INPUT »
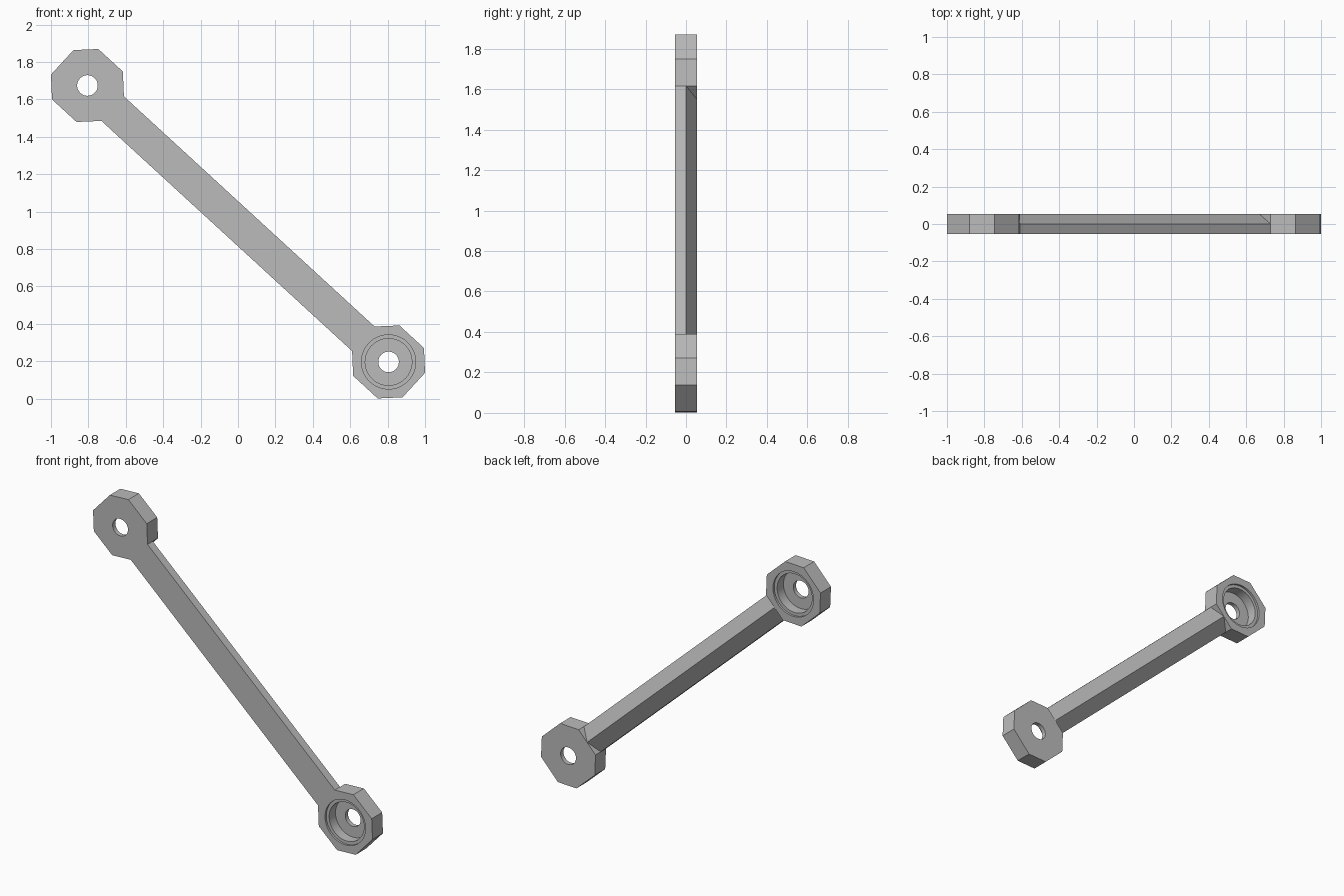
import bpy, bmesh, math
from mathutils import Matrix

cube = bpy.data.objects.get("Cube")
if cube:
    bpy.data.objects.remove(cube, do_unlink=True)

X, Z_LOW, Z_HIGH = 0.805, 0.196, 1.674      # hole centres
HALF = 0.0535                                # half thickness
FLAT, EDGE = 0.183, 0.089                    # chamfered square: apothem, half edge
SPAN = math.hypot(2 * X, Z_HIGH - Z_LOW) / 2
TILT = math.atan2(Z_HIGH - Z_LOW, 2 * X)
PLACE = Matrix.Translation((0, 0, (Z_LOW + Z_HIGH) / 2)) @ Matrix.Rotation(TILT, 4, 'Y')

grey = bpy.data.materials.new("grey")
grey.use_nodes = True
colour = (0.5, 0.5, 0.5, 1)
grey.diffuse_color = colour
grey.node_tree.nodes["Principled BSDF"].inputs["Base Color"].default_value = colour


def make_object(name, bm):
    bmesh.ops.recalc_face_normals(bm, faces=bm.faces)
    mesh = bpy.data.meshes.new(name)
    bm.to_mesh(mesh)
    bm.free()
    mesh.materials.append(grey)
    ob = bpy.data.objects.new(name, mesh)
    bpy.context.collection.objects.link(ob)
    ob.matrix_world = PLACE
    return ob


def prism(name, outline, offset):
    """Extrude a closed outline of 3D points along an offset."""
    bm = bmesh.new()
    face = bm.faces.new([bm.verts.new(p) for p in outline])
    new = bmesh.ops.extrude_face_region(bm, geom=[face])["geom"]
    bmesh.ops.translate(bm, vec=offset, verts=[v for v in new if isinstance(v, bmesh.types.BMVert)])
    return make_object(name, bm)


def bore_cutter(x, side):
    """Stepped round bore; side -1 opens the recess to the front, 1 to the back."""
    profile = [(0, -0.1), (0.145, -0.1), (0.145, -0.04), (0.125, -0.04),
               (0.125, 0.025), (0.055, 0.025), (0.055, 0.1), (0, 0.1)]
    bm = bmesh.new()
    pts = [bm.verts.new((x + r, -side * d, 0)) for r, d in profile]
    edges = [bm.edges.new(pair) for pair in zip(pts, pts[1:])]
    bmesh.ops.spin(bm, geom=pts + edges, cent=(x, 0, 0), axis=(0, 1, 0),
                   angle=math.tau, steps=48, use_duplicate=False)
    bmesh.ops.remove_doubles(bm, verts=bm.verts, dist=0.0005)
    ob = make_object("bore_cutter", bm)
    ob.hide_render = True
    return ob


def end_lug(name, x, side):
    """Chamfered square lug with a through hole and stepped recess."""
    corners = [(FLAT, -EDGE), (FLAT, EDGE), (EDGE, FLAT), (-EDGE, FLAT)]
    corners += [(-a, -b) for a, b in corners]
    lug = prism(name, [(x + a, -HALF, b) for a, b in corners], (0, 2 * HALF, 0))
    cutter = bore_cutter(x, side)
    mod = lug.modifiers.new("bore", 'BOOLEAN')
    mod.operation, mod.solver, mod.object = 'DIFFERENCE', 'EXACT', cutter
    bpy.ops.object.select_all(action='DESELECT')
    lug.select_set(True)
    bpy.context.view_layer.objects.active = lug
    bpy.ops.object.modifier_apply(modifier="bore")
    bpy.data.objects.remove(cutter, do_unlink=True)
    bpy.ops.object.shade_smooth_by_angle(angle=math.radians(30))


# Lugs at both ends, recessed on opposite sides
end_lug("upper_lug", -SPAN, 1)
end_lug("lower_lug", SPAN, -1)

# Connecting bar: flat front, ridged back
start = -SPAN + FLAT
section = [(-HALF, -EDGE), (0, -EDGE), (HALF, 0), (0, EDGE), (-HALF, EDGE)]
prism("connecting_bar", [(start, y, z) for y, z in section], (-2 * start, 0, 0))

TASK BRIEF » Your answer should be a single number: the count of lines in the entries that contain "SPAN".

SOLUTION TO THIS TASK » 4